The second reason muscle needed is the awareness muscle, which enables us to observe areas of actual personal wrongness. Having this muscle, the reasonable person’s stance is, “I see where I’m wrong.” They see their strengths but also understand their weaknesses. Manipulators have ruled out the possibility of wrongness, so the stance taken is, “I only see where I’m right.” Manipulators are notoriously lacking in self-awareness, not seeing the flaws in themselves that others so clearly see. Therefore, when problems occur, they automatically assume that others caused them.

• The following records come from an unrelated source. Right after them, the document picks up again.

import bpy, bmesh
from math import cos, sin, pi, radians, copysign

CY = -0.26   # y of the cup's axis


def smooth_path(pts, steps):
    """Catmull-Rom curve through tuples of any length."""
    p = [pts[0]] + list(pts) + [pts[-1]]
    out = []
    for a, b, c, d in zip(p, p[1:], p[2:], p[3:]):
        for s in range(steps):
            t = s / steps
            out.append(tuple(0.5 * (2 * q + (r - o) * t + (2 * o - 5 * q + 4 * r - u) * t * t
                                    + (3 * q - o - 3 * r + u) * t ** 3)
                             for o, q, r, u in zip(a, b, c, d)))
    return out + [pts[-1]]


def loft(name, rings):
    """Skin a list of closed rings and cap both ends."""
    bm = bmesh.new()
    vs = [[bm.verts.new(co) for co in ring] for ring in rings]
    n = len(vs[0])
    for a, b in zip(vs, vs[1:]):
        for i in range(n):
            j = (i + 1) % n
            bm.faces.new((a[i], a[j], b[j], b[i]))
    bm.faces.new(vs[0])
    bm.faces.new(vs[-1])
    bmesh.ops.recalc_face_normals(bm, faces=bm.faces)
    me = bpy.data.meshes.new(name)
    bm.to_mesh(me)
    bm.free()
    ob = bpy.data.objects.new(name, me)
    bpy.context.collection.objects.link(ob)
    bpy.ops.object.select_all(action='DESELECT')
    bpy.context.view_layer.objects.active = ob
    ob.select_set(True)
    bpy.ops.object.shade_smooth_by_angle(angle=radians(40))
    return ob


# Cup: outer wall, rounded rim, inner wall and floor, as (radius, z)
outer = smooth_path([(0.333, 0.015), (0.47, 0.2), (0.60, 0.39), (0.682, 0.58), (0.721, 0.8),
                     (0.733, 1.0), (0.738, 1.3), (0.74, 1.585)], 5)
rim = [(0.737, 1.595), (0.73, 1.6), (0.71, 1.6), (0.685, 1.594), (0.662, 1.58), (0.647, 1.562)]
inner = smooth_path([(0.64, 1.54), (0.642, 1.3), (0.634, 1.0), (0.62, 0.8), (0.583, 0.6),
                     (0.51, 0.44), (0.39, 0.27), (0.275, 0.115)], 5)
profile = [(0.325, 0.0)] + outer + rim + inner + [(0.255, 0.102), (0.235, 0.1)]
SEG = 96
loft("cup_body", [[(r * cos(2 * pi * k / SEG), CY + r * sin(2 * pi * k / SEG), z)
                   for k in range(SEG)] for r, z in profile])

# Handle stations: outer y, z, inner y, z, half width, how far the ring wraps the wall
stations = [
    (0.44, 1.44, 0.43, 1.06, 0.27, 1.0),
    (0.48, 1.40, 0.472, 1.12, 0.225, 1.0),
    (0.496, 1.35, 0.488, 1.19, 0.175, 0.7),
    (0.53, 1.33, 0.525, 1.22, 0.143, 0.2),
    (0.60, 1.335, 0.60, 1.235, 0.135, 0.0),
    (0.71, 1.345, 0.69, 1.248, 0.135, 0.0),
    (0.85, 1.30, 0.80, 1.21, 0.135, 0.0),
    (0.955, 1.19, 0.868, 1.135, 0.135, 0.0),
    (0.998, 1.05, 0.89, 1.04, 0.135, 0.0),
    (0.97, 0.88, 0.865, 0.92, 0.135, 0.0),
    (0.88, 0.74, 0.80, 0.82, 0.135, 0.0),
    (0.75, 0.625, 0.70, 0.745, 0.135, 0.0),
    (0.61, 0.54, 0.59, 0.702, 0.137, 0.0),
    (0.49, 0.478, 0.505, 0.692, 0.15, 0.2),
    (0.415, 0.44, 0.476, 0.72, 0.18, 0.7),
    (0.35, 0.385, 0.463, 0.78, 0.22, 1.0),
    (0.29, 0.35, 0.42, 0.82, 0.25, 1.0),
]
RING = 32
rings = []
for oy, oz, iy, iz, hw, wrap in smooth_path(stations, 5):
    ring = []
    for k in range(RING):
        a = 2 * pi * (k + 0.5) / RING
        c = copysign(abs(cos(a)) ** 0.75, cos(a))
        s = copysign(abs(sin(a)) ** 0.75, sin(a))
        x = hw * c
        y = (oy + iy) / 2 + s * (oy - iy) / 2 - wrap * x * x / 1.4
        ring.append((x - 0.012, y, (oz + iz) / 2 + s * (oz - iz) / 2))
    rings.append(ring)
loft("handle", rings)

This part of the personality serves the same function as a press box on a football field. It enables us to make big picture self-observations. For manipulators, the wires connecting the press box to the sideline phone are severed. They don’t have press box conversations and are, therefore, lack the ability to self-monitor and self-correct.

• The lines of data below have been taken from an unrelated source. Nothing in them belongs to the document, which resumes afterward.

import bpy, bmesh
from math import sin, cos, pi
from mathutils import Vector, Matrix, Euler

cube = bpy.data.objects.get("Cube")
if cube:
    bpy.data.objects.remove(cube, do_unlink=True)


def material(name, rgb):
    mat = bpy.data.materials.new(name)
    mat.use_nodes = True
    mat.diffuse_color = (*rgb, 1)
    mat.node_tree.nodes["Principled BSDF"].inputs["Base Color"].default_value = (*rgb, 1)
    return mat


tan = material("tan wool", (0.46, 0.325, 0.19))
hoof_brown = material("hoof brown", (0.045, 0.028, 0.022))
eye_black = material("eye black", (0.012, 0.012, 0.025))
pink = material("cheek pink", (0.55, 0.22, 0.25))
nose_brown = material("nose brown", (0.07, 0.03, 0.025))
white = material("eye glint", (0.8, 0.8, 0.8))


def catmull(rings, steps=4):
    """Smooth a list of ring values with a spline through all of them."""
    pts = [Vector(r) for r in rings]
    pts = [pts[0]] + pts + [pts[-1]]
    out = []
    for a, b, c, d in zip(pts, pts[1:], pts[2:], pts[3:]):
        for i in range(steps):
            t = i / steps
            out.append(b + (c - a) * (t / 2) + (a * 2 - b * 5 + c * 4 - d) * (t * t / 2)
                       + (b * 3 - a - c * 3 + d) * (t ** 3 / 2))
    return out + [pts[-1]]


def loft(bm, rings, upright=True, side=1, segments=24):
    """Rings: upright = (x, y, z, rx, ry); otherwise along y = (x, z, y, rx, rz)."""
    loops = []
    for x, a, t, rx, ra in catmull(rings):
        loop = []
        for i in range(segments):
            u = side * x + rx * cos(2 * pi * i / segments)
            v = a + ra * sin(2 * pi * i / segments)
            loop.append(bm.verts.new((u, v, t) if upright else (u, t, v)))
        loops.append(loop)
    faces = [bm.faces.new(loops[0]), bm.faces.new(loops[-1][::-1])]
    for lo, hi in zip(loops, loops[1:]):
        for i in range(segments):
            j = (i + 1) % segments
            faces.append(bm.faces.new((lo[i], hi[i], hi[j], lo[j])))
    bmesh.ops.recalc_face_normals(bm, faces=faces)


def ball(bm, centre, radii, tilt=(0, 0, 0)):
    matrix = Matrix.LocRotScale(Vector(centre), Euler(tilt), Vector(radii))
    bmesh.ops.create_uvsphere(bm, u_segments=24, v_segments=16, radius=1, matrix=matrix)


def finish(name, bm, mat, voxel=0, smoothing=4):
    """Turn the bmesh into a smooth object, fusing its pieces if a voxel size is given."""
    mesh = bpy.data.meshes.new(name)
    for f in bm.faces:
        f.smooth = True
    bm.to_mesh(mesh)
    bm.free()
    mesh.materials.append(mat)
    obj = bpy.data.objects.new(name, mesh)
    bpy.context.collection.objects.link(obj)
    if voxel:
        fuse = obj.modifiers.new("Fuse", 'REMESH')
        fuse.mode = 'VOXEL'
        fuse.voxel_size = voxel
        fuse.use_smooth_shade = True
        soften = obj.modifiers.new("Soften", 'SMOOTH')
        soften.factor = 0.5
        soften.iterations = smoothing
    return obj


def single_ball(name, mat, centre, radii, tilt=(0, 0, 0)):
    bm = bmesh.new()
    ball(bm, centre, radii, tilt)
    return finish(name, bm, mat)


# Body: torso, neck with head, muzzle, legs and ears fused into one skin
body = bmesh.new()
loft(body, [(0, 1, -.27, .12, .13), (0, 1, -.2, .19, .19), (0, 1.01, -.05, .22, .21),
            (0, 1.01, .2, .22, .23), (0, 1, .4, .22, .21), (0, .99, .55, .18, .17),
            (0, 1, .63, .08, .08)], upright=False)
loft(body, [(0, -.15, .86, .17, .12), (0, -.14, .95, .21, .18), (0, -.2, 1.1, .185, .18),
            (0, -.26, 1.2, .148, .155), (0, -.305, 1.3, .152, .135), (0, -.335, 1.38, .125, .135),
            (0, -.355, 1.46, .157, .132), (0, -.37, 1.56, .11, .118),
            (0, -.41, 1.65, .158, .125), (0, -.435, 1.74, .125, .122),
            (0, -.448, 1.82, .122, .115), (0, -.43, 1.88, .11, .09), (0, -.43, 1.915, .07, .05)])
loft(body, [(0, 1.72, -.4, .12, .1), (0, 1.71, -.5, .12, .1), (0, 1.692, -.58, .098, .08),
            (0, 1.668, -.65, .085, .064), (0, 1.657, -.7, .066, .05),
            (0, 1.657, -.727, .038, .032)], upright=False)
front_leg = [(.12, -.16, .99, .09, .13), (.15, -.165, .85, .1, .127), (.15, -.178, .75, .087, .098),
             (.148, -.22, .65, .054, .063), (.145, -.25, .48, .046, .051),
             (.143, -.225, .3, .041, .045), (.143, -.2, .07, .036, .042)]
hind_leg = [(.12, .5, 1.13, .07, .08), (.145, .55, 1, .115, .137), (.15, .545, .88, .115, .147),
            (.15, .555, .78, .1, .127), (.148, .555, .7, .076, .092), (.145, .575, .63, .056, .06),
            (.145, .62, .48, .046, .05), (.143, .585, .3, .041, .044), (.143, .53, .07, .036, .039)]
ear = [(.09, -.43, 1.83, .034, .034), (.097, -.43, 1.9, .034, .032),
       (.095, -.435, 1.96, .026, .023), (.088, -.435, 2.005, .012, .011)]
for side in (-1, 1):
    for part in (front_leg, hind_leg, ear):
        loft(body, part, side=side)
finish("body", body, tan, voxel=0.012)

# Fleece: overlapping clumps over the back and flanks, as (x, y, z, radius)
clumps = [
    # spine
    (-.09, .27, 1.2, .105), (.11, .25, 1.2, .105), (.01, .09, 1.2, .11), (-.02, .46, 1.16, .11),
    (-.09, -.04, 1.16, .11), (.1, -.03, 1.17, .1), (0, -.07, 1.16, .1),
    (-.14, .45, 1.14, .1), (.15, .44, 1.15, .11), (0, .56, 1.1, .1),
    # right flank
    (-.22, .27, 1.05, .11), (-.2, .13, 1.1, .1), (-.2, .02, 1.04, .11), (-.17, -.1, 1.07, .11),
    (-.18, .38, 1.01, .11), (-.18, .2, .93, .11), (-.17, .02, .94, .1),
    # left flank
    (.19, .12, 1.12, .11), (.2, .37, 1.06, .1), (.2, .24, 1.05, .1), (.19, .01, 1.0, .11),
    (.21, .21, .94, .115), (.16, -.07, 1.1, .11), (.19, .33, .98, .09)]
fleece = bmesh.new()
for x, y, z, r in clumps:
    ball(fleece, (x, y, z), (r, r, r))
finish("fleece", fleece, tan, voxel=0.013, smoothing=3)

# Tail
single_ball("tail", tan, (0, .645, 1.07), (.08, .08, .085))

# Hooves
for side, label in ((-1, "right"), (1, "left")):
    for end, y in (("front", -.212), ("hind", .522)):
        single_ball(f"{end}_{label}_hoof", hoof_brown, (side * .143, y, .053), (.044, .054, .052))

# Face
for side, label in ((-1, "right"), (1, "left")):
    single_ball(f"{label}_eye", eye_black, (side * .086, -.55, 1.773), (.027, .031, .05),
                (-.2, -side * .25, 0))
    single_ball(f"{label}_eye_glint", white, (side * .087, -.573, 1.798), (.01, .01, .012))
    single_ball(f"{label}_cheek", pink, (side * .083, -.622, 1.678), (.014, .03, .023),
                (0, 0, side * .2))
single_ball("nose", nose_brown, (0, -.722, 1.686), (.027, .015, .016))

And relationships are like mirrors in which we catch glimpses of the good and bad parts of ourselves. Reasonable people make use of the feedback that relationships provide. But manipulators catch no reflections of their flaws in relational mirrors.
The following statements may reflect an atrophied awareness muscle:
- She points out your part of the conflict problem but demonstrates little awareness of her own.
- She’s unaware of her negatives that are observable by you and others.
- She defensively resists and makes no use of the feedback given to her by you or others.
- She relishes being the center of attention.
- She’s convinced that she’s the normal one.
- She denies having certain emotions (i.e. anger) while clearly displaying them.
- She shifts the focus to you if one of her negatives is exposed (i.e. “OK, what about the things you do?”).
- She demonstrates little concern about the negative consequences of her words and actions.
- She demonstrates little awareness of your buttons, her reactions, or of how she pushes your buttons.
- She may seem insightful to people who don’t know her well.